[Stored data entries]

#####

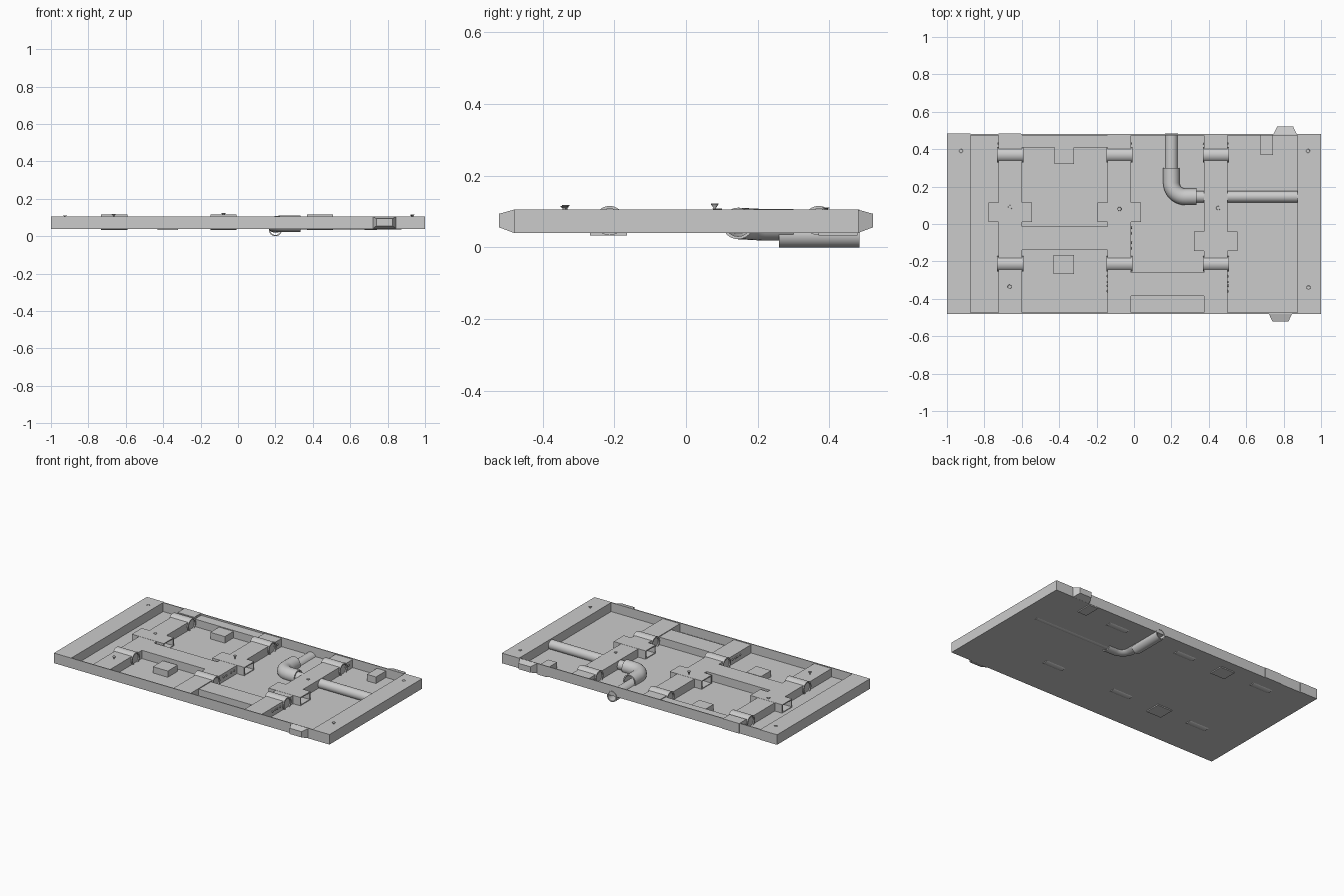
import bpy, bmesh, math
from mathutils import Vector

if "Cube" in bpy.data.objects:
    bpy.data.objects.remove(bpy.data.objects["Cube"])

BOT, FLOOR, TOP = 0.04, 0.047, 0.106
BEAM_TOP = 0.101
BEAMS = (-0.662, -0.078, 0.438)


def finish(bm, name, smooth=False):
    bmesh.ops.recalc_face_normals(bm, faces=bm.faces)
    me = bpy.data.meshes.new(name)
    bm.to_mesh(me)
    bm.free()
    ob = bpy.data.objects.new(name, me)
    bpy.context.collection.objects.link(ob)
    if smooth:
        bpy.ops.object.select_all(action='DESELECT')
        ob.select_set(True)
        bpy.context.view_layer.objects.active = ob
        bpy.ops.object.shade_smooth_by_angle(angle=math.radians(40))
    return ob


def box(name, x0, x1, y0, y1, z0, z1):
    bm = bmesh.new()
    bmesh.ops.create_cube(bm, size=1)
    for v in bm.verts:
        v.co = Vector((x0 + (v.co.x + .5) * (x1 - x0),
                       y0 + (v.co.y + .5) * (y1 - y0),
                       z0 + (v.co.z + .5) * (z1 - z0)))
    return finish(bm, name)


def loft(name, rings, closed=False, smooth=True):
    """Skin a list of equal-length rings; closed joins last to first, else ends are capped."""
    bm = bmesh.new()
    vs = [[bm.verts.new(p) for p in r] for r in rings]
    n, m = len(rings[0]), len(rings)
    for i in range(m if closed else m - 1):
        a, b = vs[i], vs[(i + 1) % m]
        for j in range(n):
            k = (j + 1) % n
            bm.faces.new((a[j], a[k], b[k], b[j]))
    if not closed:
        bm.faces.new(vs[0])
        bm.faces.new(vs[-1])
    return finish(bm, name, smooth)


def ring(c, axis, r, n=24):
    axis = Vector(axis).normalized()
    u = axis.cross(Vector((0, 0, 1)))
    if u.length < 1e-4:
        u = Vector((1, 0, 0))
    u.normalize()
    w = axis.cross(u)
    return [Vector(c) + r * (math.cos(t) * u + math.sin(t) * w)
            for t in (2 * math.pi * i / n for i in range(n))]


def tube(name, path, r, inner):
    """Hollow pipe along a path of points."""
    p = [Vector(q) for q in path]
    ax = [p[min(i + 1, len(p) - 1)] - p[max(i - 1, 0)] for i in range(len(p))]
    outer = [ring(c, a, r) for c, a in zip(p, ax)]
    inn = [ring(c, a, inner) for c, a in zip(p, ax)]
    return loft(name, outer + inn[::-1], closed=True)


# floor tray, thin side walls and end planks
box("floor_plate", -0.99, 0.99, -0.475, 0.475, BOT, FLOOR)
box("front_wall", -0.88, 0.88, -0.48, -0.474, BOT, TOP)
box("back_wall", -0.88, 0.88, 0.474, 0.48, BOT, TOP)
box("left_end_plank", -1, -0.875, -0.48, 0.484, BOT, TOP)
box("right_end_plank", 0.875, 1, -0.48, 0.481, BOT, TOP)


# lengthwise beams with open cross ducts and sleeve tubes
for i, x in enumerate(BEAMS):
    box("beam", x - .0625, x + .0625, -0.475, 0.475, BOT, BEAM_TOP)
    yc = -0.093 if i == 2 else 0.062
    y0, y1 = yc - .052, yc + .052
    z0, z1, t = FLOOR - .002, BEAM_TOP + .001, .007

    def rect(px, d):
        return [(px, y0 + d, z0 + d), (px, y1 - d, z0 + d),
                (px, y1 - d, z1 - d), (px, y0 + d, z1 - d)]
    loft("cross_duct", [rect(x - .116, 0), rect(x + .116, 0),
                        rect(x + .116, t), rect(x - .116, t)], True, False)
    for y in (-0.213, 0.37):
        tube("sleeve_tube", [(x - .07, y, .075), (x + .07, y, .075)], .041, .033)
box("beam_end_block", -0.725, -0.605, 0.41, 0.484, BOT, TOP)

# crosswise planks joining the beams
box("center_plank", -0.6, -0.14, -0.14, -0.014, BOT, BEAM_TOP)
box("back_plank", -0.6, -0.14, 0.41, 0.475, BOT, 0.096)
box("front_plank", -0.016, 0.376, -0.385, -0.258, BOT, 0.096)

# blocks that pass through the floor
box("block", -0.43, -0.322, -0.268, -0.165, 0.033, 0.088)
box("block", -0.425, -0.32, 0.32, 0.415, 0.033, 0.09)
box("block", 0.677, 0.742, 0.37, 0.478, 0.033, 0.09)

# pipes and elbow
tube("long_pipe", [(0.32, 0.146, .068), (0.875, 0.146, .068)], .031, .025)
tube("outlet_pipe", [(0.2, 0.26, .035), (0.2, 0.484, .035)], .035, .028)
R = 0.075
cx, cy = 0.2 + R, 0.145 + R
arc = [(cx - R * math.cos(a), cy - R * math.sin(a), .063 + .004 * math.sin(a))
       for a in (math.pi / 2 * k / 10 for k in range(11))]
tube("pipe_elbow", [(0.2, 0.30, .063)] + arc + [(0.335, 0.145, .067)], .044, .036)

# tapered side lugs
for s, x in ((1, 0.808), (-1, 0.783)):
    def lug(w, y, z0, z1):
        return [(x - w, s * y, z0), (x + w, s * y, z0), (x + w, s * y, z1), (x - w, s * y, z1)]
    loft("side_lug", [lug(.063, .478, BOT, TOP), lug(.043, .521, .056, .094)], smooth=False)

# screws with flared heads; some stand proud of the surface
SCREWS = [(-.662, .09, .006), (-.665, -.335, .016), (-.078, .08, .02), (.45, .085, .006),
          (.93, .39, .004), (.933, -.34, .008), (-.925, .39, .003)]
for x, y, h in SCREWS:
    base = TOP if abs(x) > .8 else BEAM_TOP
    loft("screw", [ring((x, y, z), (0, 0, 1), r, 12) for z, r in
                   ((base - .01, .004), (base + h * .5, .004), (base + h, .011), (base + h + .002, .010))])

# rivets on the beam sides
RIVETS = [(-1, 0, .43), (1, 0, -.03), (-1, 1, .43), (-1, 1, -.28), (-1, 1, -.33),
          (1, 1, .43), (1, 1, -.02), (1, 1, -.1), (1, 2, -.28), (1, 2, -.33), (-1, 2, .43), (1, 2, .43)]
for s, b, y in RIVETS:
    x = BEAMS[b] + s * .0625
    for dy in (0, -.03):
        loft("rivet", [ring((x + s * d, y + dy, .078), (1, 0, 0), r, 8)
                       for d, r in ((-.002, .006), (.003, .006), (.006, .003))])
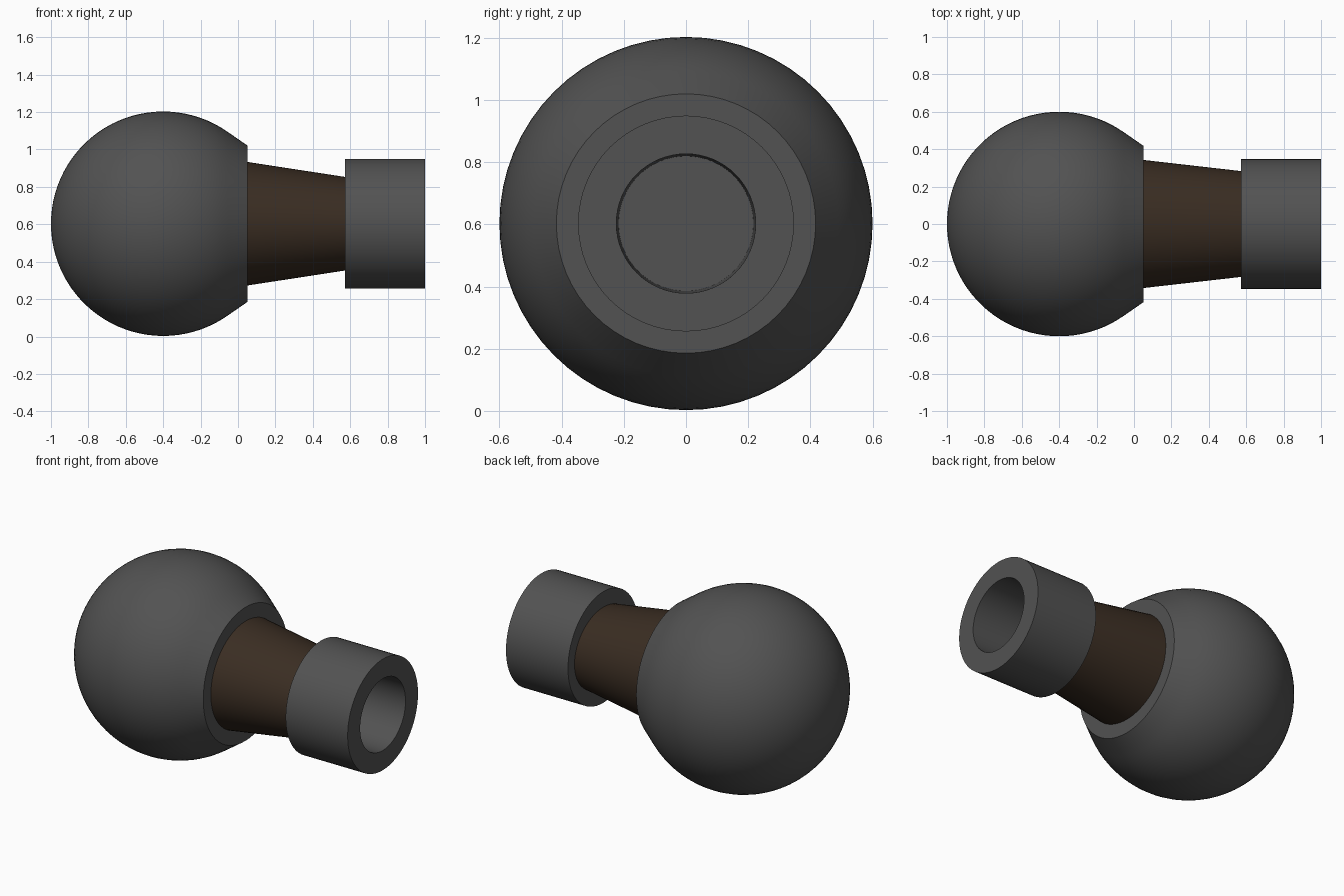
import bpy, bmesh, math

if "Cube" in bpy.data.objects:
    bpy.data.objects.remove(bpy.data.objects["Cube"])

CZ = 0.603  # height of the common axis


def material(name, rgb):
    m = bpy.data.materials.new(name)
    m.diffuse_color = (*rgb, 1)
    m.use_nodes = True
    m.node_tree.nodes["Principled BSDF"].inputs["Base Color"].default_value = m.diffuse_color
    return m


def lathe(name, profile, mat, sides=64):
    """Spin (x, radius_y, radius_z) points about the x axis; radius 0 is a pole."""
    bm = bmesh.new()
    rings = []
    for x, ry, rz in profile:
        if ry == 0:
            rings.append([bm.verts.new((x, 0, CZ))] * sides)
            continue
        angles = [2 * math.pi * i / sides for i in range(sides)]
        rings.append([bm.verts.new((x, ry * math.cos(a), CZ + rz * math.sin(a))) for a in angles])
    for a, b in zip(rings, rings[1:]):
        for i in range(sides):
            j = (i + 1) % sides
            bm.faces.new(dict.fromkeys((a[i], a[j], b[j], b[i])))
    bmesh.ops.recalc_face_normals(bm, faces=bm.faces)
    me = bpy.data.meshes.new(name)
    bm.to_mesh(me)
    bm.free()
    me.materials.append(mat)
    ob = bpy.data.objects.new(name, me)
    bpy.context.collection.objects.link(ob)
    bpy.ops.object.select_all(action='DESELECT')
    ob.select_set(True)
    bpy.context.view_layer.objects.active = ob
    bpy.ops.object.shade_smooth_by_angle(angle=math.radians(30))
    return ob


grey = material("dark_grey", (0.085, 0.085, 0.085))
brown = material("dark_brown", (0.042, 0.026, 0.016))

# ball: sphere running into a short tangent cone with a flat end
ball = [(-1.0, 0, 0)]
n = 32
for i in range(1, n + 1):
    a = math.radians(180 - (180 - 54.8) * i / n)
    r = 0.6 * math.sin(a)
    ball.append((-0.4 + 0.6 * math.cos(a), r, r))
ball += [(0.052, 0.417, 0.417), (0.052, 0, 0)]
lathe("ball", ball, grey)

# neck: tapered, slightly oval in section
lathe("neck", [(0.045, 0, 0), (0.045, 0.343, 0.331), (0.58, 0.282, 0.249), (0.58, 0, 0)], brown)

# end collar with a blind, very slightly tapered bore
collar = [(0.572, 0), (0.572, 0.347), (1.0, 0.347), (1.0, 0.224), (0.6, 0.217), (0.6, 0)]
lathe("collar", [(x, r, r) for x, r in collar], grey)
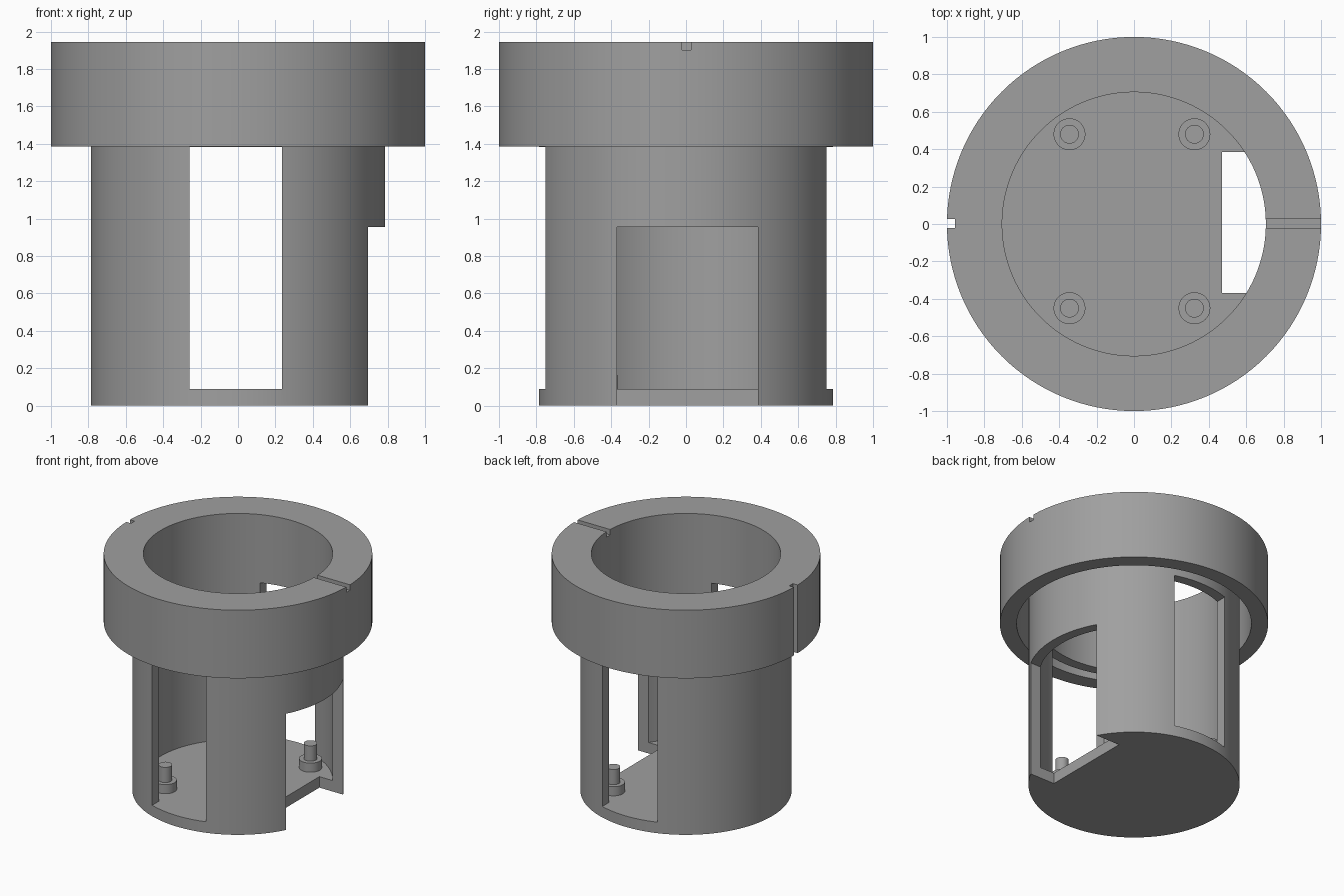
import bpy, bmesh, math
from mathutils import Vector

if "Cube" in bpy.data.objects:
    bpy.data.objects.remove(bpy.data.objects["Cube"])

grey = bpy.data.materials.new("plain grey")
grey.diffuse_color = (0.35, 0.35, 0.35, 1)
grey.use_nodes = True
grey.node_tree.nodes["Principled BSDF"].inputs["Base Color"].default_value = grey.diffuse_color


def lathe(name, profile, centre=(0, 0, 0), steps=128):
    """Revolve an (r, z) profile about the vertical axis."""
    bm = bmesh.new()
    vs = [bm.verts.new((r, 0, z)) for r, z in profile]
    es = [bm.edges.new(pair) for pair in zip(vs, vs[1:])]
    bmesh.ops.spin(bm, geom=vs + es, cent=(0, 0, 0), axis=(0, 0, 1),
                   angle=2 * math.pi, steps=steps)
    bmesh.ops.remove_doubles(bm, verts=bm.verts, dist=1e-4)
    bmesh.ops.recalc_face_normals(bm, faces=bm.faces)
    mesh = bpy.data.meshes.new(name)
    bm.to_mesh(mesh)
    bm.free()
    ob = bpy.data.objects.new(name, mesh)
    ob.location = centre
    mesh.materials.append(grey)
    bpy.context.collection.objects.link(ob)
    return ob


def activate(ob):
    bpy.ops.object.select_all(action='DESELECT')
    ob.select_set(True)
    bpy.context.view_layer.objects.active = ob


def cut_box(target, lo, hi):
    """Subtract the box between two corners."""
    lo, hi = Vector(lo), Vector(hi)
    bpy.ops.mesh.primitive_cube_add(size=1, location=(lo + hi) / 2)
    cutter = bpy.context.object
    cutter.scale = hi - lo
    cutter.hide_render = True
    cutter.data.materials.append(grey)
    activate(target)
    mod = target.modifiers.new("cut", 'BOOLEAN')
    mod.operation = 'DIFFERENCE'
    mod.solver = 'EXACT'
    mod.object = cutter
    bpy.ops.object.modifier_apply(modifier=mod.name)
    bpy.data.objects.remove(cutter)


def smooth(ob):
    activate(ob)
    bpy.ops.object.shade_smooth_by_angle(angle=math.radians(30))


# Cup with a thick collar that overhangs an annular groove
housing = lathe("housing", [
    (0, 0), (0.787, 0), (0.787, 1.86), (0.875, 1.86), (0.875, 1.385),
    (1, 1.385), (1, 1.945), (0.705, 1.945), (0.705, 0.09), (0, 0.09)])

# Front and back windows, right-hand opening through wall and floor
cut_box(housing, (-0.26, -0.85, 0.0901), (0.235, -0.5, 1.384))
cut_box(housing, (-0.26, 0.5, 0.0901), (0.235, 0.85, 1.384))
cut_box(housing, (0.47, -0.37, -0.1), (0.9, 0.385, 0.955))

# Collar marks: radial slot on the top right, vertical notch on the left
cut_box(housing, (0.6, -0.022, 1.9), (1.1, 0.026, 2.1))
cut_box(housing, (-1.1, -0.022, 1.2), (-0.957, 0.026, 2.1))
smooth(housing)

# Stepped mounting pegs on the floor
for x in (-0.345, 0.323):
    for y in (-0.45, 0.48):
        smooth(lathe("mounting_peg", [
            (0, 0.085), (0.085, 0.085), (0.085, 0.165), (0.05, 0.165),
            (0.05, 0.29), (0, 0.29)], (x, y, 0), 48))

#####

▶ WHAT IS REQUIRED: Return, from the data, each line that has the word "lathe" in it.

▶ SOLUTION BELOW:
def lathe(name, profile, mat, sides=64):
lathe("ball", ball, grey)
lathe("neck", [(0.045, 0, 0), (0.045, 0.343, 0.331), (0.58, 0.282, 0.249), (0.58, 0, 0)], brown)
lathe("collar", [(x, r, r) for x, r in collar], grey)
def lathe(name, profile, centre=(0, 0, 0), steps=128):
housing = lathe("housing", [
        smooth(lathe("mounting_peg", [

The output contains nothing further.